What is your experience with criticism? Is there anything you’d add to this list?
When the initial rush of traffic from my guest post at Zen Habits came over, I wasn’t sure what to expect. Would people read a few posts? Would they subscribe to the feed? Would they comment?
I was anxious.
And totally unprepared. I didn’t anticipate that brand-new readers would leave their own comments filled with the same level of depth and personality that I’ve come to love and expect from my long-time readers.
Honestly, it weirded me out at first.
We barely know each other, I thought.
Until I realized how utterly contradictory this line of thinking is to my core beliefs.
When we construct walls between ourselves, we fool ourselves into thinking we are protected.
In the process, we unwittingly build ourselves pretty little cages.
These cages are easy to identify by their underlying pulse of fear.
I can’t ask for help on this project, because my boss will think I’m incompetent.
I won’t ask that guy on a date, because I’ll have to face him in class tomorrow.
I’m not pitching that guest post, because my blog is too small.
What if I’m rejected?
The key to escaping our cages is to practice vulnerability.
Unfortunately, no one is ever going to fear rejection and reflexively say, Yes, I am willing to open myself up to that.
Luckily, vulnerability comes in as many forms as there are people. We can choose from infinite practices.
Sharing a piece of yourself through writing is practicing vulnerability.
Honoring your wisdom or hard-earned knowledge is supremely vulnerable.
Writing an e-mail to someone you admire to thank them for their work is a practice in vulnerability.
Hell, asking that cute guy for his number. That’s vulnerability.
Or telling your partner, I need you today.
Back to those three examples: work, dating, blogging.
They all turned out okay for me.
Sure, I’ve danced around what I’ve wanted. Sometimes I happened to luck into it good situations. And yes, I’ve gotten shot down while asking for what I wanted.
After all, we can only control our own behavior.
But, let me ask you this. Why comment? Is it because you perceive that I’ve constructed giant walls around myself?
I like to think that I get the kinds of comments I do, because I’m vulnerable on the page. Because I care about the kind of relationships I’m developing and the people who are reading. That’s why I bother.
There are no shortcuts.
When I get incredibly burnt out and need to take a break from everything, I play The Sims for days on end. It’s the perfect escape for an extrovert. You still get the benefit of interaction, but it’s all under your control. The rules of engagement clearly demonstrate cause and effect. Crack a few jokes, chat a bit and cuddle on the couch, and you’ll eventually get to kiss another Sim.

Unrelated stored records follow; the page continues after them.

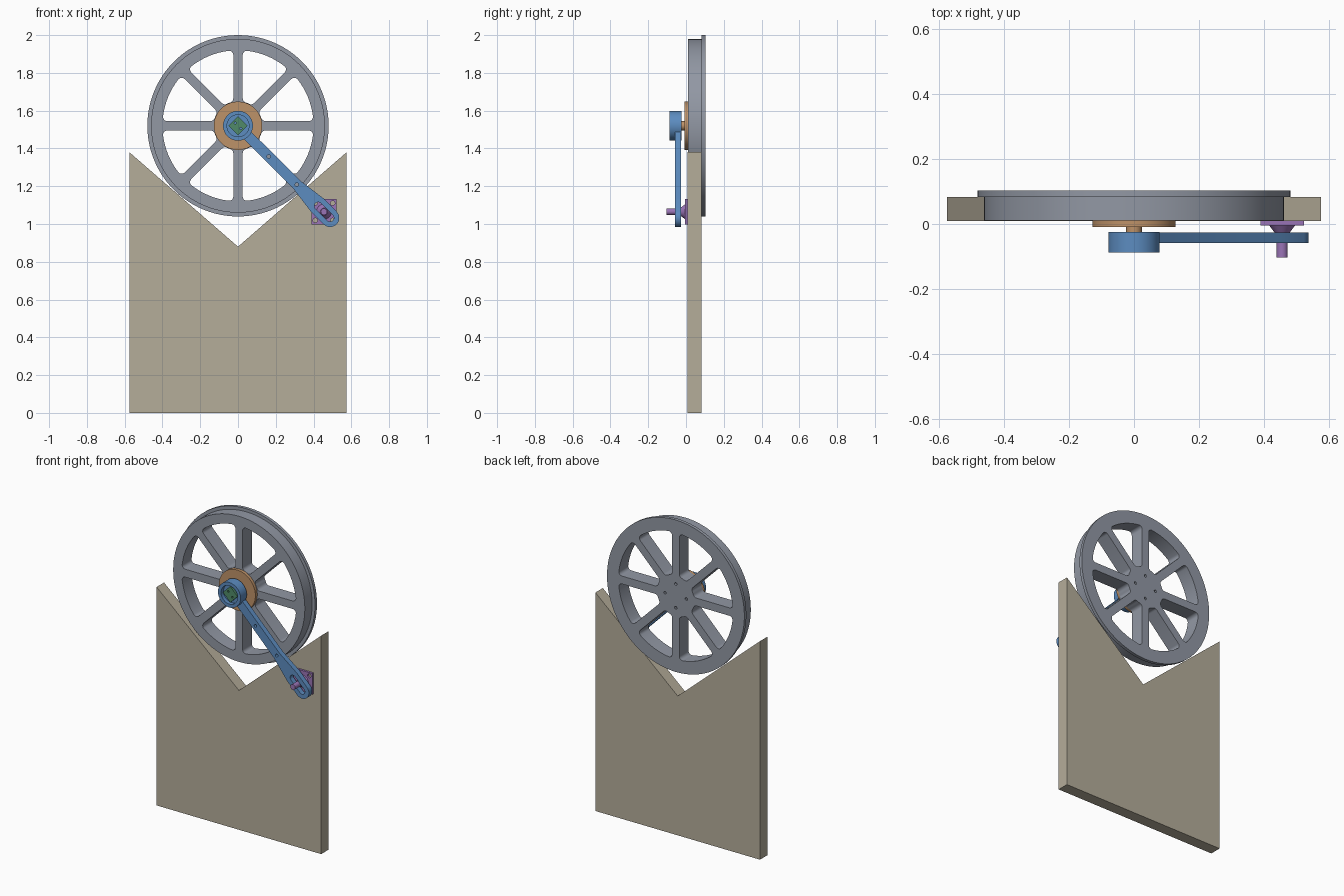
import bpy, bmesh, math
from math import sin, cos, pi, radians
from mathutils import Matrix, Vector

old = bpy.data.objects.get("Cube")
if old:
    bpy.data.objects.remove(old, do_unlink=True)

AXLE = (0, 1.52)       # wheel centre in x, z
PIN = (0.455, 1.065)   # follower pin in x, z


def material(name, rgb):
    lin = [((c / 255 + 0.055) / 1.055) ** 2.4 for c in rgb] + [1]
    m = bpy.data.materials.new(name)
    m.use_nodes = True
    m.diffuse_color = lin
    m.node_tree.nodes["Principled BSDF"].inputs["Base Color"].default_value = lin
    return m


TAN = material("tan board", (181, 173, 154))
GREY = material("wheel grey", (146, 152, 164))
ORANGE = material("hub orange", (190, 146, 104))
BLUE = material("crank blue", (92, 140, 192))
GREEN = material("insert green", (80, 138, 104))
PURPLE = material("pin purple", (154, 116, 182))


def finish(name, bm, mat):
    bmesh.ops.recalc_face_normals(bm, faces=bm.faces)
    me = bpy.data.meshes.new(name)
    bm.to_mesh(me)
    bm.free()
    me.materials.clear()
    me.materials.append(mat)
    ob = bpy.data.objects.new(name, me)
    bpy.context.collection.objects.link(ob)
    bpy.ops.object.select_all(action='DESELECT')
    ob.select_set(True)
    bpy.context.view_layer.objects.active = ob
    bpy.ops.object.shade_smooth_by_angle(angle=radians(30))
    return ob


def plate(name, loops, y0, y1, mat):
    """Extrude x-z outlines (first outer, then holes) from y0 to y1."""
    cu = bpy.data.curves.new(name, 'CURVE')
    cu.dimensions = '2D'
    cu.fill_mode = 'BOTH'
    cu.extrude = (y1 - y0) / 2
    for loop in loops:
        sp = cu.splines.new('POLY')
        sp.points.add(len(loop) - 1)
        for p, (x, z) in zip(sp.points, loop):
            p.co = (x, z, 0, 1)
        sp.use_cyclic_u = True
    tmp = bpy.data.objects.new(name + " outline", cu)
    bpy.context.collection.objects.link(tmp)
    bpy.context.view_layer.update()
    me = bpy.data.meshes.new_from_object(
        tmp.evaluated_get(bpy.context.evaluated_depsgraph_get()))
    bm = bmesh.new()
    bm.from_mesh(me)
    bpy.data.objects.remove(tmp, do_unlink=True)
    bpy.data.curves.remove(cu)
    bpy.data.meshes.remove(me)
    bmesh.ops.remove_doubles(bm, verts=bm.verts, dist=1e-5)
    for v in bm.verts:
        x, z, d = v.co
        v.co = (x, (y0 + y1) / 2 - d, z)
    for f in bm.faces:
        f.material_index = 0
    return finish(name, bm, mat)


def rod(name, centre, r_front, r_back, y0, y1, mat, n=48):
    """Cylinder or cone along y."""
    bm = bmesh.new()
    place = Matrix.Translation(Vector((centre[0], (y0 + y1) / 2, centre[1])))
    bmesh.ops.create_cone(bm, cap_ends=True, segments=n, radius1=r_back,
                          radius2=r_front, depth=y1 - y0,
                          matrix=place @ Matrix.Rotation(pi / 2, 4, 'X'))
    return finish(name, bm, mat)


def arc(c, r, a0, a1, n):
    return [(c[0] + r * cos(a0 + (a1 - a0) * i / n),
             c[1] + r * sin(a0 + (a1 - a0) * i / n)) for i in range(n + 1)]


def circle(c, r, n=96):
    return arc(c, r, 0, 2 * pi, n)[:-1]


def window(turn, hub=0.13, rim=0.4, half=0.025, f=0.022):
    """Opening between two spokes, with filleted corners."""
    d = half + f
    inner = (math.sqrt((hub + f) ** 2 - d * d), d)
    outer = (math.sqrt((rim - f) ** 2 - d * d), d)
    ai, ao = math.atan2(d, inner[0]), math.atan2(d, outer[0])
    low = arc(inner, f, pi + ai, 1.5 * pi, 5) + arc(outer, f, 1.5 * pi, 2 * pi + ao, 6)
    high = [(math.hypot(x, z), pi / 4 - math.atan2(z, x)) for x, z in reversed(low)]
    high = [(r * cos(a), r * sin(a)) for r, a in high]
    pts = (low + arc((0, 0), rim, ao, pi / 4 - ao, 8)[1:-1] + high
           + arc((0, 0), hub, pi / 4 - ai, ai, 4)[1:-1])
    c, s = cos(turn), sin(turn)
    return [(AXLE[0] + x * c - z * s, AXLE[1] + x * s + z * c) for x, z in pts]


# Notched backing board
plate("notched_board", [[(-0.575, 0), (0.575, 0), (0.575, 1.38), (0, 0.88),
                         (-0.575, 1.38)]], 0.009, 0.083, TAN)

# Spoked wheel with bolt holes, and its rear flange
bolts = [circle(p, 0.009, 12) for p in arc(AXLE, 0.075, 0, 1.5 * pi, 3)]
plate("spoked_wheel", [circle(AXLE, 0.46)] + [window(i * pi / 4) for i in range(8)]
      + bolts, 0.01, 0.103, GREY)
plate("wheel_flange", [circle(AXLE, 0.48), circle(AXLE, 0.46)], 0.083, 0.103, GREY)

# Hub disc and stub shaft
rod("hub_disc", AXLE, 0.128, 0.128, -0.009, 0.0105, ORANGE, 64)
rod("stub_shaft", AXLE, 0.024, 0.024, -0.03, -0.008, ORANGE, 32)


def along(pts):
    """Map arm coordinates (along, across) to x, z at 45 degrees downward."""
    k = math.sqrt(0.5)
    return [(AXLE[0] + (u + v) * k, AXLE[1] + (v - u) * k) for u, v in pts]


# Crank arm with slotted end
end, slot0, r_end = 0.69, 0.6, 0.048
tip = arc((end, 0), r_end, -pi / 2, pi / 2, 20)
arm = [(0.05, -0.027), (0.44, -0.028), (0.59, -r_end)] + tip
arm += [(0.59, r_end), (0.44, 0.028), (0.05, 0.027)]
slot = arc((end, 0), 0.02, -pi / 2, pi / 2, 10) + arc((slot0, 0), 0.02, pi / 2, 1.5 * pi, 10)
holes = [circle((u, 0), 0.009, 16) for u in (0.23, 0.44)]
plate("crank_arm", [along(p) for p in [arm, slot] + holes], -0.058, -0.0255, BLUE)

# Crank hub cup with square insert
rod("crank_hub_floor", AXLE, 0.079, 0.079, -0.062, -0.025, BLUE, 64)
plate("crank_hub_ring", [circle(AXLE, 0.079, 64), circle(AXLE, 0.058, 64)],
      -0.087, -0.062, BLUE)
square = [(-0.036, -0.036), (0.036, -0.036), (0.036, 0.036), (-0.036, 0.036)]
plate("square_insert", [along(square)] + [along(circle((u, 0), 0.006, 12))
      for u in (-0.02, 0.02)], -0.078, -0.061, GREEN)

# Follower pin on a square mounting plate
px, pz = PIN
s, h = 0.067, 0.046
corners = [(px + a * s, pz + b * s) for a, b in ((-1, -1), (1, -1), (1, 1), (-1, 1))]
screws = [circle((px + a * h, pz + b * h), 0.012, 16) for a in (-1, 1) for b in (-1, 1)]
plate("pin_plate", [corners] + screws, -0.004, 0.0095, PURPLE)
rod("pin_cone", PIN, 0.019, 0.04, -0.032, -0.004, PURPLE)
rod("follower_pin", PIN, 0.017, 0.017, -0.103, -0.03, PURPLE, 32)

Of course, there are tricks and shortcuts built into the game. The longer you play The Sims, the more able you are to manipulate the little world to get the results you want.
Unfortunately, that’s never the case in the real world.
The more we try to manipulate the environment around us, the less we get what we want.
Our only recourse is to admit our interdependence.
After all, even Sims get needy if you leave them in a cage for too long.